- _EXERCISE PROMPT_
Each entry below should appear again exactly as written, without pictures.

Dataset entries
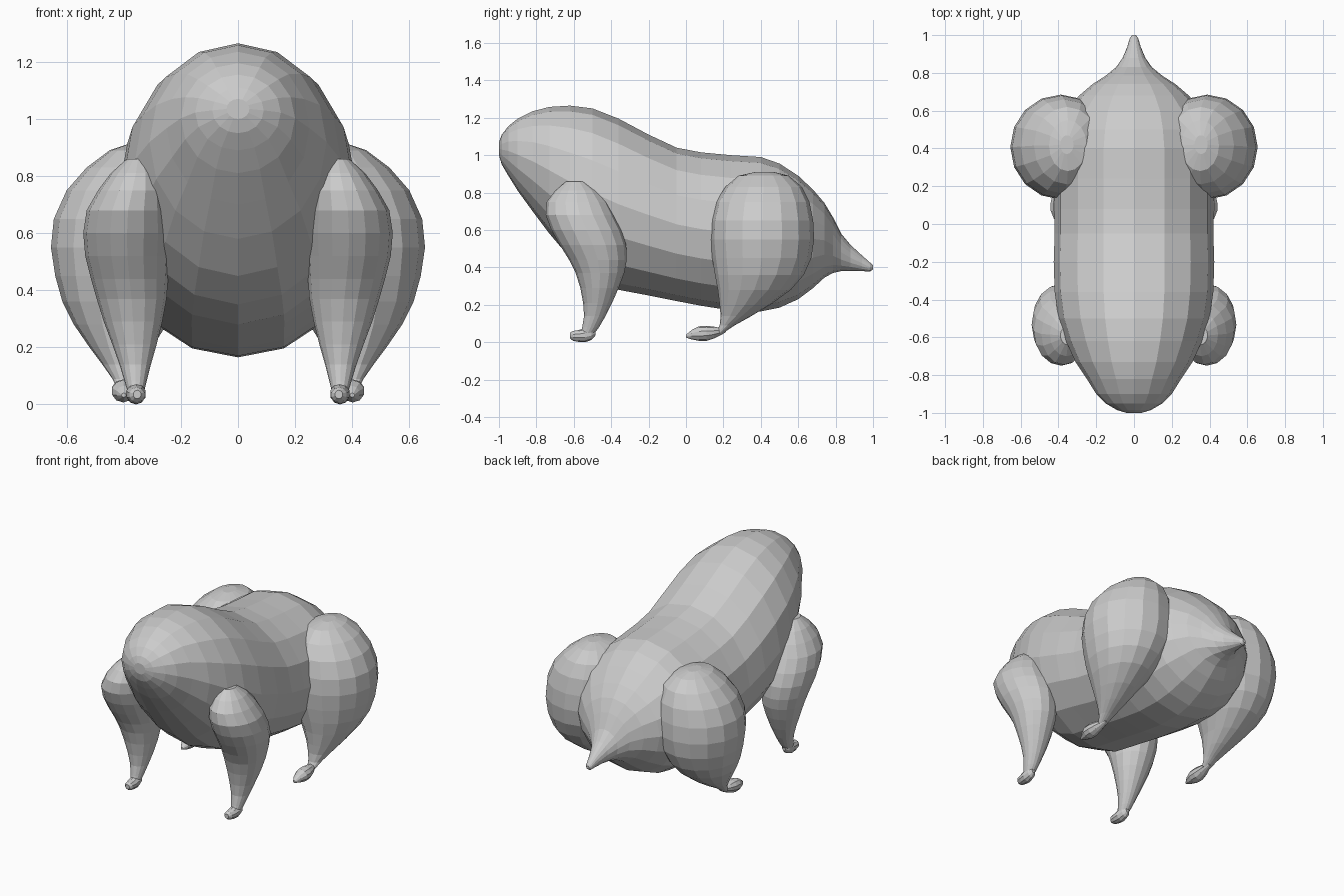
import bpy, bmesh, math

grey = bpy.data.materials.new("grey")
grey.diffuse_color = (0.6, 0.6, 0.6, 1)


def loft(name, rings, axis, sides=16):
    """Skin elliptical rings: axis 'y' -> (y, x, z_low, z_high, half_width),
    axis 'z' -> (z, x_in, x_out, y_front, y_back)."""
    bm = bmesh.new()
    loops = []
    for r in rings:
        loop = []
        for i in range(sides):
            a = 2 * math.pi * i / sides
            s, c = math.sin(a), math.cos(a)
            if axis == 'y':
                y, x, lo, hi, w = r
                co = (x + w * s, y, (lo + hi) / 2 + (hi - lo) / 2 * c)
            else:
                z, xi, xo, yf, yb = r
                co = ((xi + xo) / 2 + (xo - xi) / 2 * s,
                      (yf + yb) / 2 + (yb - yf) / 2 * c, z)
            loop.append(bm.verts.new(co))
        loops.append(loop)
    for a, b in zip(loops, loops[1:]):
        for i in range(sides):
            j = (i + 1) % sides
            bm.faces.new((a[i], a[j], b[j], b[i]))
    bm.faces.new(loops[0])
    bm.faces.new(loops[-1])
    bmesh.ops.recalc_face_normals(bm, faces=bm.faces)
    me = bpy.data.meshes.new(name)
    bm.to_mesh(me)
    bm.free()
    me.materials.append(grey)
    ob = bpy.data.objects.new(name, me)
    bpy.context.collection.objects.link(ob)
    return ob


def mirror(ob):
    m = ob.modifiers.new("mirror", 'MIRROR')
    m.use_mirror_merge = False
    m.use_clip = False


# Body with head and tail: (y, z_low, z_high, half_width)
body = [
    (-1.00, 1.00, 1.07, 0.04), (-0.985, 0.95, 1.11, 0.09),
    (-0.95, 0.89, 1.155, 0.15), (-0.90, 0.81, 1.195, 0.20),
    (-0.82, 0.70, 1.235, 0.25), (-0.73, 0.58, 1.258, 0.31),
    (-0.62, 0.45, 1.265, 0.36), (-0.50, 0.35, 1.25, 0.40),
    (-0.36, 0.28, 1.195, 0.42), (-0.20, 0.25, 1.11, 0.425),
    (-0.05, 0.22, 1.04, 0.42), (0.08, 0.195, 1.015, 0.42),
    (0.24, 0.17, 1.00, 0.42), (0.40, 0.165, 0.99, 0.42),
    (0.50, 0.185, 0.955, 0.40), (0.60, 0.23, 0.89, 0.36),
    (0.68, 0.29, 0.815, 0.29), (0.74, 0.345, 0.745, 0.22),
    (0.785, 0.37, 0.67, 0.15), (0.83, 0.38, 0.58, 0.095),
    (0.88, 0.382, 0.52, 0.06), (0.94, 0.38, 0.465, 0.035),
    (0.985, 0.378, 0.425, 0.022), (1.00, 0.39, 0.41, 0.01),
]
loft("body", [(y, 0, lo, hi, w) for y, lo, hi, w in body], 'y')

# Hind legs: (z, x_in, x_out, y_front, y_back)
mirror(loft("hind_leg", [
    (0.91, 0.32, 0.39, 0.37, 0.47), (0.89, 0.25, 0.45, 0.28, 0.55),
    (0.83, 0.18, 0.53, 0.21, 0.62), (0.75, 0.14, 0.60, 0.16, 0.66),
    (0.65, 0.12, 0.645, 0.135, 0.68), (0.55, 0.12, 0.655, 0.13, 0.685),
    (0.45, 0.15, 0.64, 0.14, 0.67), (0.36, 0.20, 0.615, 0.155, 0.63),
    (0.28, 0.25, 0.575, 0.17, 0.56), (0.20, 0.30, 0.52, 0.18, 0.45),
    (0.14, 0.33, 0.475, 0.185, 0.35), (0.09, 0.355, 0.44, 0.18, 0.26),
    (0.05, 0.37, 0.42, 0.16, 0.20),
], 'z'))
mirror(loft("hind_foot", [
    (0.00, 0.40, 0.025, 0.04, 0.008), (0.03, 0.40, 0.015, 0.065, 0.026),
    (0.07, 0.402, 0.007, 0.085, 0.041), (0.11, 0.402, 0.007, 0.088, 0.042),
    (0.15, 0.40, 0.02, 0.083, 0.034), (0.19, 0.395, 0.04, 0.075, 0.022),
    (0.215, 0.395, 0.055, 0.075, 0.01),
], 'y', 10))

# Front legs
mirror(loft("front_leg", [
    (0.86, 0.31, 0.39, -0.64, -0.54), (0.81, 0.27, 0.445, -0.70, -0.47),
    (0.75, 0.25, 0.49, -0.745, -0.42), (0.68, 0.24, 0.53, -0.75, -0.385),
    (0.60, 0.235, 0.542, -0.72, -0.345), (0.52, 0.24, 0.535, -0.675, -0.32),
    (0.44, 0.245, 0.515, -0.625, -0.317), (0.37, 0.25, 0.495, -0.59, -0.33),
    (0.29, 0.265, 0.47, -0.565, -0.36), (0.21, 0.285, 0.44, -0.55, -0.395),
    (0.14, 0.305, 0.415, -0.545, -0.43), (0.08, 0.32, 0.397, -0.555, -0.465),
    (0.04, 0.33, 0.385, -0.565, -0.495), (0.015, 0.34, 0.37, -0.56, -0.52),
], 'z'))
mirror(loft("front_foot", [
    (-0.62, 0.353, 0.02, 0.05, 0.014), (-0.605, 0.354, 0.008, 0.06, 0.027),
    (-0.575, 0.356, 0.002, 0.065, 0.033), (-0.54, 0.357, 0.0, 0.075, 0.035),
    (-0.505, 0.358, 0.012, 0.08, 0.028), (-0.485, 0.358, 0.035, 0.075, 0.012),
], 'y', 10))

- _THE ANSWER_
import bpy, bmesh, math

grey = bpy.data.materials.new("grey")
grey.diffuse_color = (0.6, 0.6, 0.6, 1)


def loft(name, rings, axis, sides=16):
    """Skin elliptical rings: axis 'y' -> (y, x, z_low, z_high, half_width),
    axis 'z' -> (z, x_in, x_out, y_front, y_back)."""
    bm = bmesh.new()
    loops = []
    for r in rings:
        loop = []
        for i in range(sides):
            a = 2 * math.pi * i / sides
            s, c = math.sin(a), math.cos(a)
            if axis == 'y':
                y, x, lo, hi, w = r
                co = (x + w * s, y, (lo + hi) / 2 + (hi - lo) / 2 * c)
            else:
                z, xi, xo, yf, yb = r
                co = ((xi + xo) / 2 + (xo - xi) / 2 * s,
                      (yf + yb) / 2 + (yb - yf) / 2 * c, z)
            loop.append(bm.verts.new(co))
        loops.append(loop)
    for a, b in zip(loops, loops[1:]):
        for i in range(sides):
            j = (i + 1) % sides
            bm.faces.new((a[i], a[j], b[j], b[i]))
    bm.faces.new(loops[0])
    bm.faces.new(loops[-1])
    bmesh.ops.recalc_face_normals(bm, faces=bm.faces)
    me = bpy.data.meshes.new(name)
    bm.to_mesh(me)
    bm.free()
    me.materials.append(grey)
    ob = bpy.data.objects.new(name, me)
    bpy.context.collection.objects.link(ob)
    return ob


def mirror(ob):
    m = ob.modifiers.new("mirror", 'MIRROR')
    m.use_mirror_merge = False
    m.use_clip = False


# Body with head and tail: (y, z_low, z_high, half_width)
body = [
    (-1.00, 1.00, 1.07, 0.04), (-0.985, 0.95, 1.11, 0.09),
    (-0.95, 0.89, 1.155, 0.15), (-0.90, 0.81, 1.195, 0.20),
    (-0.82, 0.70, 1.235, 0.25), (-0.73, 0.58, 1.258, 0.31),
    (-0.62, 0.45, 1.265, 0.36), (-0.50, 0.35, 1.25, 0.40),
    (-0.36, 0.28, 1.195, 0.42), (-0.20, 0.25, 1.11, 0.425),
    (-0.05, 0.22, 1.04, 0.42), (0.08, 0.195, 1.015, 0.42),
    (0.24, 0.17, 1.00, 0.42), (0.40, 0.165, 0.99, 0.42),
    (0.50, 0.185, 0.955, 0.40), (0.60, 0.23, 0.89, 0.36),
    (0.68, 0.29, 0.815, 0.29), (0.74, 0.345, 0.745, 0.22),
    (0.785, 0.37, 0.67, 0.15), (0.83, 0.38, 0.58, 0.095),
    (0.88, 0.382, 0.52, 0.06), (0.94, 0.38, 0.465, 0.035),
    (0.985, 0.378, 0.425, 0.022), (1.00, 0.39, 0.41, 0.01),
]
loft("body", [(y, 0, lo, hi, w) for y, lo, hi, w in body], 'y')

# Hind legs: (z, x_in, x_out, y_front, y_back)
mirror(loft("hind_leg", [
    (0.91, 0.32, 0.39, 0.37, 0.47), (0.89, 0.25, 0.45, 0.28, 0.55),
    (0.83, 0.18, 0.53, 0.21, 0.62), (0.75, 0.14, 0.60, 0.16, 0.66),
    (0.65, 0.12, 0.645, 0.135, 0.68), (0.55, 0.12, 0.655, 0.13, 0.685),
    (0.45, 0.15, 0.64, 0.14, 0.67), (0.36, 0.20, 0.615, 0.155, 0.63),
    (0.28, 0.25, 0.575, 0.17, 0.56), (0.20, 0.30, 0.52, 0.18, 0.45),
    (0.14, 0.33, 0.475, 0.185, 0.35), (0.09, 0.355, 0.44, 0.18, 0.26),
    (0.05, 0.37, 0.42, 0.16, 0.20),
], 'z'))
mirror(loft("hind_foot", [
    (0.00, 0.40, 0.025, 0.04, 0.008), (0.03, 0.40, 0.015, 0.065, 0.026),
    (0.07, 0.402, 0.007, 0.085, 0.041), (0.11, 0.402, 0.007, 0.088, 0.042),
    (0.15, 0.40, 0.02, 0.083, 0.034), (0.19, 0.395, 0.04, 0.075, 0.022),
    (0.215, 0.395, 0.055, 0.075, 0.01),
], 'y', 10))

# Front legs
mirror(loft("front_leg", [
    (0.86, 0.31, 0.39, -0.64, -0.54), (0.81, 0.27, 0.445, -0.70, -0.47),
    (0.75, 0.25, 0.49, -0.745, -0.42), (0.68, 0.24, 0.53, -0.75, -0.385),
    (0.60, 0.235, 0.542, -0.72, -0.345), (0.52, 0.24, 0.535, -0.675, -0.32),
    (0.44, 0.245, 0.515, -0.625, -0.317), (0.37, 0.25, 0.495, -0.59, -0.33),
    (0.29, 0.265, 0.47, -0.565, -0.36), (0.21, 0.285, 0.44, -0.55, -0.395),
    (0.14, 0.305, 0.415, -0.545, -0.43), (0.08, 0.32, 0.397, -0.555, -0.465),
    (0.04, 0.33, 0.385, -0.565, -0.495), (0.015, 0.34, 0.37, -0.56, -0.52),
], 'z'))
mirror(loft("front_foot", [
    (-0.62, 0.353, 0.02, 0.05, 0.014), (-0.605, 0.354, 0.008, 0.06, 0.027),
    (-0.575, 0.356, 0.002, 0.065, 0.033), (-0.54, 0.357, 0.0, 0.075, 0.035),
    (-0.505, 0.358, 0.012, 0.08, 0.028), (-0.485, 0.358, 0.035, 0.075, 0.012),
], 'y', 10))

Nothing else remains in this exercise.